To do: Copy every line of the entries that includes the word "bmesh".

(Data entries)
== Segment start ==
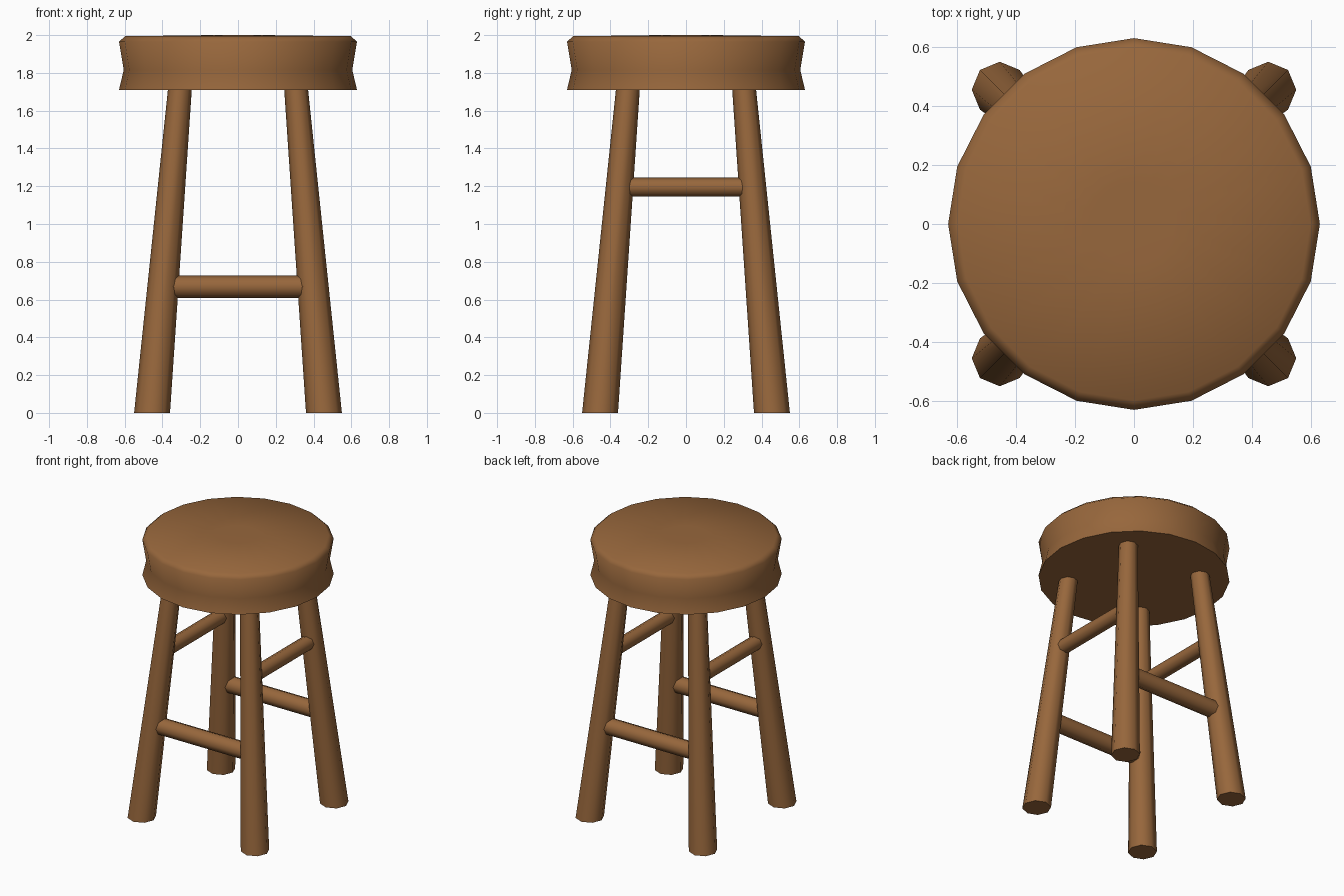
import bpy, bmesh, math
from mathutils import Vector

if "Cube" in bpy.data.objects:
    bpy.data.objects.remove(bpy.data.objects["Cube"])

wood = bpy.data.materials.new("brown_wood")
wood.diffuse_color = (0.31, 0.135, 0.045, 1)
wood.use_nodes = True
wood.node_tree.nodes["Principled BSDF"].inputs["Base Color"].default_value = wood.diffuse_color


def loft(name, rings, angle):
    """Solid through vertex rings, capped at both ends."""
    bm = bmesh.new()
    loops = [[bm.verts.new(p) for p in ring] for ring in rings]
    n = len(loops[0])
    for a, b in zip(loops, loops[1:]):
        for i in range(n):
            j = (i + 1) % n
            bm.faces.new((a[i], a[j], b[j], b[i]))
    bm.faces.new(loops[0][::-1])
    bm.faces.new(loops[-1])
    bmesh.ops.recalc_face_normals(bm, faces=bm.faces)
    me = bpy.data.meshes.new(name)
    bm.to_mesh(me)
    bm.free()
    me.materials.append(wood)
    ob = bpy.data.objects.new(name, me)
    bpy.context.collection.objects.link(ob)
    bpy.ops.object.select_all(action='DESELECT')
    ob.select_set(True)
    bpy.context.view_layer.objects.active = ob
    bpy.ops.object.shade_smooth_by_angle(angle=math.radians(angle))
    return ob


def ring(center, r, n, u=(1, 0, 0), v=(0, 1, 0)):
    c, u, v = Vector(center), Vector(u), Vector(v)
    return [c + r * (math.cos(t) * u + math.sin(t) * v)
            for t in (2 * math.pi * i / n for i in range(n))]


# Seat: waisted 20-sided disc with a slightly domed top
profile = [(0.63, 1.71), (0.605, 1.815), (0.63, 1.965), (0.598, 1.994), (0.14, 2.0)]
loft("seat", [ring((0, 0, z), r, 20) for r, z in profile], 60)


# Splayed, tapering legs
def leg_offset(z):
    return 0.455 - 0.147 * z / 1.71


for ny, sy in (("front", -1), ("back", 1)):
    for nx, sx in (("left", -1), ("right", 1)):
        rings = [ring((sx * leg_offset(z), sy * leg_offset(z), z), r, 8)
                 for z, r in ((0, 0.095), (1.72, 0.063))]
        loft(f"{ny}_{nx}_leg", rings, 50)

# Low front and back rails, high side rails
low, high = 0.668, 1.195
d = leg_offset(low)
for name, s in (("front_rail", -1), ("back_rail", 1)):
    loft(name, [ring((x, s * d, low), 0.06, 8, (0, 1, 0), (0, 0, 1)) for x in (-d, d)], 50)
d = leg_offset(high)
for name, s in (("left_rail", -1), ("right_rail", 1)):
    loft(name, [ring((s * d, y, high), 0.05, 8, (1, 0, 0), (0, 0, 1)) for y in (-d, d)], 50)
== Segment end ==
== Segment start ==
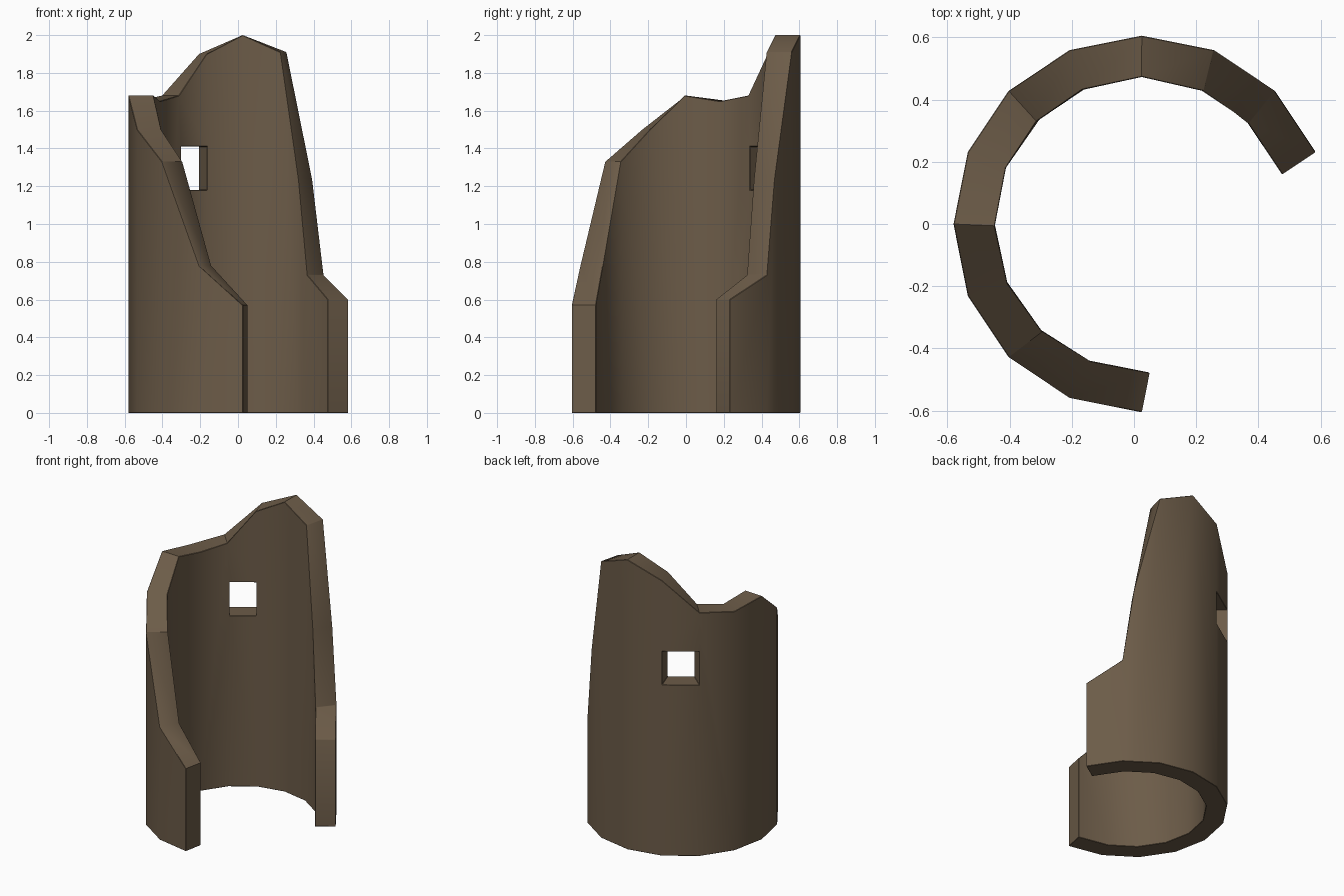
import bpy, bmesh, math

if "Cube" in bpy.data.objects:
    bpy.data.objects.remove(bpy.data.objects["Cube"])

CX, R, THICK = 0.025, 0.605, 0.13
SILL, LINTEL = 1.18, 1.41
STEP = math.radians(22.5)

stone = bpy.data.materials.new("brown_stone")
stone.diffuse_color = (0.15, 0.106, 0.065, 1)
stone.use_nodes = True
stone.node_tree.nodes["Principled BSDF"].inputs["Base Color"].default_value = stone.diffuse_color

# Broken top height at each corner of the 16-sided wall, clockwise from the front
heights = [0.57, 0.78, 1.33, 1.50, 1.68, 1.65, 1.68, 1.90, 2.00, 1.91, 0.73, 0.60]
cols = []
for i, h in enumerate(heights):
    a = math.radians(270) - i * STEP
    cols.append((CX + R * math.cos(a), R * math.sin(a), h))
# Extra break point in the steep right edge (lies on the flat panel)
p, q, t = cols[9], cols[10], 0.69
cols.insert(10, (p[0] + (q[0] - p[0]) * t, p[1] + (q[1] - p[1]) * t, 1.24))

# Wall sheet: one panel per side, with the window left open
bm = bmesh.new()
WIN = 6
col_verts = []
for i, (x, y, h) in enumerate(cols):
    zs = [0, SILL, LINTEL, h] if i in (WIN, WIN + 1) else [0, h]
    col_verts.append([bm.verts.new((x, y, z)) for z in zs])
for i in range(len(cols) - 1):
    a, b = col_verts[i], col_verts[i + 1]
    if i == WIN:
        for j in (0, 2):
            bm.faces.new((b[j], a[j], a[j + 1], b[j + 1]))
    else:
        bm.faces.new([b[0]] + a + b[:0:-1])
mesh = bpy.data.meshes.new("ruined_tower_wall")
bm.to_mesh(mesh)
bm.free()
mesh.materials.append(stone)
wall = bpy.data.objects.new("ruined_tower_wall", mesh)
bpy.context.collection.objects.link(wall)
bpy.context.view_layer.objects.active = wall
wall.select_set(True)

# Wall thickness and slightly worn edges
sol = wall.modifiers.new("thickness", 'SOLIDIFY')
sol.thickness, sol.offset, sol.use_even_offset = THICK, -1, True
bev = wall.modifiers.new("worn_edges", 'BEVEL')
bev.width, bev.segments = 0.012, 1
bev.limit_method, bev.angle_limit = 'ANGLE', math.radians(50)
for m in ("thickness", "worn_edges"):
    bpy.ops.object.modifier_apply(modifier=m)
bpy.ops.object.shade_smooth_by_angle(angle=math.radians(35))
== Segment end ==
Response for this exercise:
import bpy, bmesh, math
    bm = bmesh.new()
    bmesh.ops.recalc_face_normals(bm, faces=bm.faces)
import bpy, bmesh, math
bm = bmesh.new()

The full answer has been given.